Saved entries
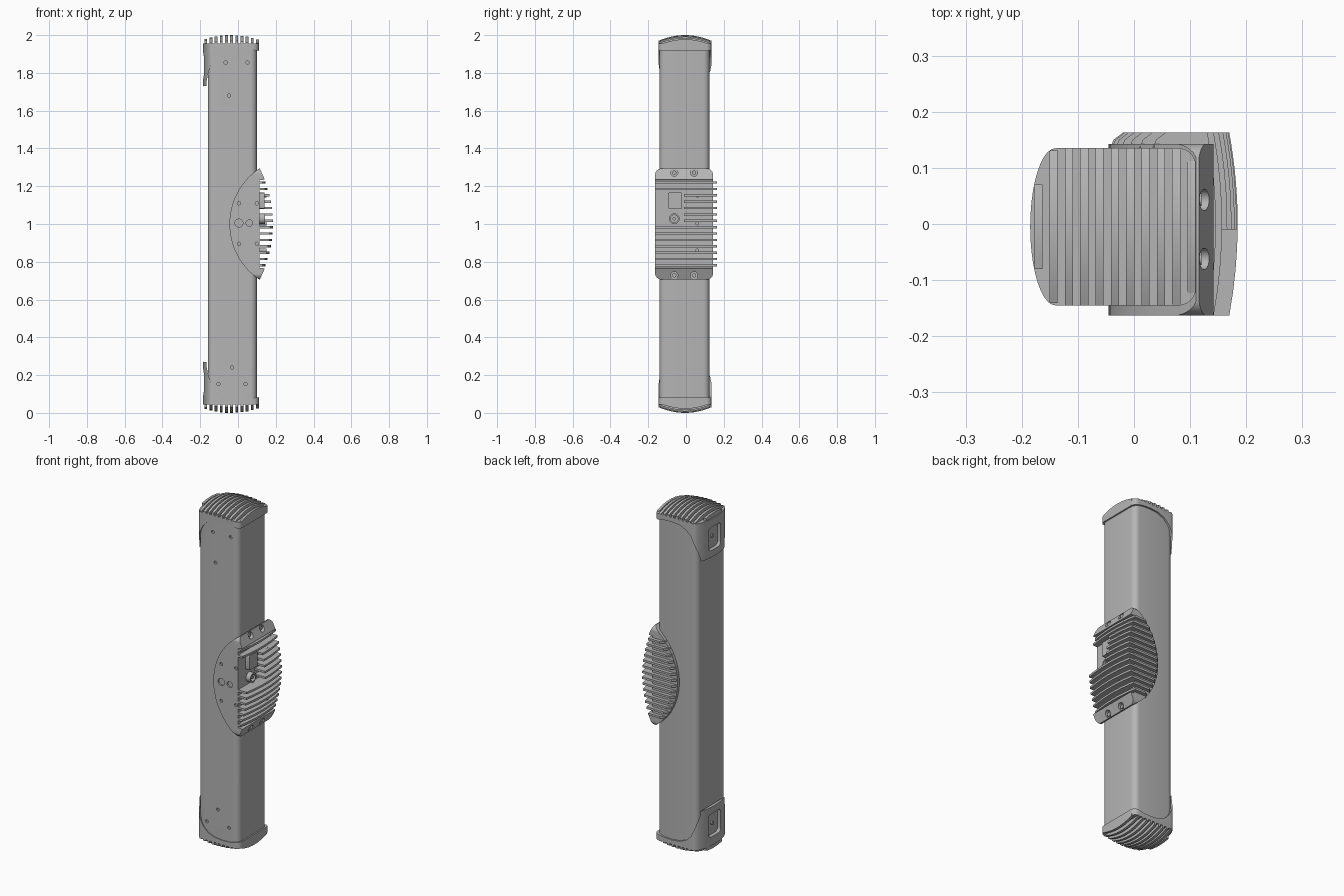
import bpy, bmesh, math
from mathutils import Vector

MID = 1.0  # every mesh is modelled around the middle height

cube = bpy.data.objects.get("Cube")
if cube:
    bpy.data.objects.remove(cube, do_unlink=True)

grey = bpy.data.materials.new("light_grey_metal")
grey.use_nodes = True
colour = (0.46, 0.46, 0.46, 1)
grey.diffuse_color = colour
grey.node_tree.nodes["Principled BSDF"].inputs["Base Color"].default_value = colour


def prism(bm, pts, axis, a, b):
    """Extrude a 2D outline along one axis from a to b."""
    def place(p, d):
        return {"x": (d, p[0], p[1]), "y": (p[0], d, p[1]), "z": (p[0], p[1], d)}[axis]
    low = [bm.verts.new(place(p, a)) for p in pts]
    high = [bm.verts.new(place(p, b)) for p in pts]
    n = len(pts)
    faces = [bm.faces.new(low), bm.faces.new(high)]
    for i in range(n):
        j = (i + 1) % n
        faces.append(bm.faces.new((low[i], low[j], high[j], high[i])))
    bmesh.ops.recalc_face_normals(bm, faces=faces)


def circle(u, v, r, n=20):
    return [(u + r * math.cos(math.tau * i / n), v + r * math.sin(math.tau * i / n))
            for i in range(n)]


def rounded(u0, u1, v0, v1, r, n=6):
    pts = []
    corners = [(u1 - r, v1 - r), (u0 + r, v1 - r), (u0 + r, v0 + r), (u1 - r, v0 + r)]
    for k, (u, v) in enumerate(corners):
        for i in range(n + 1):
            t = (k + i / n) * math.pi / 2
            pts.append((u + r * math.cos(t), v + r * math.sin(t)))
    return pts


def to_object(name, bm):
    mesh = bpy.data.meshes.new(name)
    bm.to_mesh(mesh)
    bm.free()
    obj = bpy.data.objects.new(name, mesh)
    obj.location.z = MID
    bpy.context.collection.objects.link(obj)
    return obj


def finish(name, bm, cutters=(), mirror=False):
    """Apply cutters and top-to-bottom mirroring, then shade."""
    obj = to_object(name, bm)
    helpers = []
    for op, cut_bm in cutters:
        helper = to_object("cutter", cut_bm)
        helper.hide_render = True
        helpers.append(helper)
        mod = obj.modifiers.new("cut", "BOOLEAN")
        mod.operation, mod.solver, mod.object = op, "EXACT", helper
    if mirror:
        mod = obj.modifiers.new("mirror", "MIRROR")
        mod.use_axis = (False, False, True)
        mod.use_mirror_merge = False
    bpy.context.view_layer.update()
    graph = bpy.context.evaluated_depsgraph_get()
    mesh = bpy.data.meshes.new_from_object(obj.evaluated_get(graph))
    obj.modifiers.clear()
    obj.data = mesh
    for helper in helpers:
        bpy.data.objects.remove(helper, do_unlink=True)
    mesh.materials.clear()
    mesh.materials.append(grey)
    bpy.ops.object.select_all(action="DESELECT")
    obj.select_set(True)
    bpy.context.view_layer.objects.active = obj
    bpy.ops.object.shade_smooth_by_angle(angle=math.radians(32))
    return obj


# Long tube with small screw holes in its front
tube = bmesh.new()
prism(tube, rounded(-0.16, 0.10, -0.14, 0.125, 0.032), "z", -0.94, 0.94)
holes = bmesh.new()
for x, z in [(-0.065, 0.855), (0.05, 0.855), (-0.048, 0.68),
             (-0.103, -0.847), (0.04, -0.847), (-0.032, -0.76)]:
    prism(holes, circle(x, z, 0.009, 14), "y", -0.2, -0.13)
finish("tube_body", tube, [("DIFFERENCE", holes)])

# End caps: bowed plan outline, long skirt on the left-hand face
CY, HALF, BOW_X, BOW = -0.005, 0.14, -0.14, 0.045
END_X, CORNER = 0.11, 0.03


def half_width(x):
    if x < BOW_X:
        return HALF * math.sqrt(max(0, 1 - ((BOW_X - x) / BOW) ** 2))
    over = max(0, x - END_X + CORNER)
    return HALF - CORNER + math.sqrt(max(0, CORNER ** 2 - over ** 2))


plan = []
for i in range(21):
    t = math.pi * i / 20
    plan.append((BOW_X - BOW * math.sin(t), CY + HALF * math.cos(t)))
for start in (-1, 0):
    side = -1 if start else 1
    for i in range(7):
        t = (start + i / 6) * math.pi / 2
        plan.append((END_X - CORNER + CORNER * math.cos(t),
                     CY + side * (HALF - CORNER) + CORNER * math.sin(t)))
cap = bmesh.new()
prism(cap, plan, "z", 0.73, 0.955)
arch = bmesh.new()
prism(arch, [(-0.168, 0.6), (-0.167, 0.75), (-0.16, 0.79), (-0.146, 0.835), (-0.125, 0.877),
             (-0.095, 0.907), (-0.05, 0.925), (0.0, 0.93), (0.05, 0.927), (0.085, 0.92),
             (0.15, 0.912), (0.15, 0.6)], "y", -0.3, 0.3)
grip = bmesh.new()
prism(grip, rounded(-0.06, 0.05, 0.77, 0.905, 0.02), "x", -0.3, -0.163)
finish("end_caps", cap, [("DIFFERENCE", arch), ("DIFFERENCE", grip)], mirror=True)

# Screws inside the grip recesses
screws = bmesh.new()
prism(screws, circle(CY, 0.84, 0.01, 14), "x", -0.17, -0.157)
finish("grip_screws", screws, mirror=True)

# Domed cooling fins on the end caps
fins = bmesh.new()
COUNT, THICK = 11, 0.0145
for k in range(COUNT):
    x0 = -0.178 + k * (END_X + 0.178 - THICK) / (COUNT - 1)
    x1 = x0 + THICK
    w = min(half_width(x0), half_width(x1 - 0.001))
    drop = 0.025 * ((x0 + THICK / 2 + 0.037) / 0.148) ** 2
    outline = [(CY + w, 0.945), (CY - w, 0.945)]
    for i in range(13):
        y = w * (i / 6 - 1)
        outline.append((CY + y, max(0.957, 1.0 - drop - 0.03 * (y / HALF) ** 2)))
    prism(fins, outline, "x", x0, x1)
finish("end_cap_fins", fins, mirror=True)

# Electronics pod: lens-shaped core with sloped ends
RADIUS, LEFT, TALL = 0.353, -0.045, 0.2925


def arc_x(z):
    return LEFT + RADIUS - math.sqrt(RADIUS ** 2 - z ** 2)


lens = [(arc_x(TALL * (i / 14 - 1)), TALL * (i / 14 - 1)) for i in range(29)]
lens += [(0.116, TALL), (0.142, 0.235), (0.115, 0.232),
         (0.115, -0.232), (0.142, -0.235), (0.116, -TALL)]
core = bmesh.new()
prism(core, lens, "y", -0.163, 0.143)
trim = bmesh.new()
prism(trim, rounded(-0.164, 0.144, -0.294, 0.294, 0.035), "x", -0.1, 0.3)
holes = bmesh.new()
for x, z, r in [(0.005, 0.005, 0.021), (0.06, 0.005, 0.017), (0.005, 0.11, 0.009),
                (0.005, -0.105, 0.009), (0.1, 0.11, 0.009), (0.1, -0.105, 0.009)]:
    prism(holes, circle(x, z, r), "y", -0.2, -0.153)
pockets = bmesh.new()
bolts = bmesh.new()
for y in (-0.062, 0.043):
    for z in (-0.272, 0.272):
        prism(pockets, circle(y, z, 0.019), "x", 0.112, 0.2)
        prism(bolts, circle(y, z, 0.011), "x", 0.105, 0.12)
finish("pod_core", core, [("INTERSECT", trim), ("DIFFERENCE", holes), ("DIFFERENCE", pockets)])
finish("pod_bolts", bolts)

# Pod cooling fins wrapping the right-hand side and the back
pod_fins = bmesh.new()
Y_END = 0.163
for k in range(14):
    z = -0.219 + k * 0.0337
    y0 = -0.01 if 0.0 < z < 0.185 else -Y_END
    taper = 0.045 * (z / 0.235) ** 2
    outline = [(0.1, y0)]
    for i in range(9):
        y = y0 + (Y_END - y0) * i / 8
        outline.append((0.185 - taper - 0.015 * (y / Y_END) ** 2, y))
    left = arc_x(z)
    outline += [(left + 0.025, Y_END), (left + 0.008, 0.15), (left, 0.13), (0.1, 0.11)]
    prism(pod_fins, outline, "z", z - 0.006, z + 0.006)
finish("pod_fins", pod_fins)

# Socket, cover box and screw posts on the pod
box = bmesh.new()
prism(box, rounded(-0.095, -0.02, 0.082, 0.166, 0.006, 3), "x", 0.1, 0.14)
finish("cover_box", box)
socket = bmesh.new()
prism(socket, circle(-0.062, 0.028, 0.028, 24), "x", 0.1, 0.142)
bore = bmesh.new()
prism(bore, circle(-0.062, 0.028, 0.02, 24), "x", 0.122, 0.2)
finish("socket", socket, [("DIFFERENCE", bore)])
pin = bmesh.new()
prism(pin, circle(-0.062, 0.028, 0.009, 14), "x", 0.115, 0.138)
finish("socket_pin", pin)
posts = bmesh.new()
for z in (0.15, 0.003, -0.14):
    prism(posts, circle(0.06, z, 0.01, 14), "x", 0.105, 0.15)
finish("screw_posts", posts)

INSTRUCTIONS TO FOLLOW
In the records above, find every line that contains the word "cube" and copy it.

ANSWER FOR THIS EXERCISE
cube = bpy.data.objects.get("Cube")
if cube:
    bpy.data.objects.remove(cube, do_unlink=True)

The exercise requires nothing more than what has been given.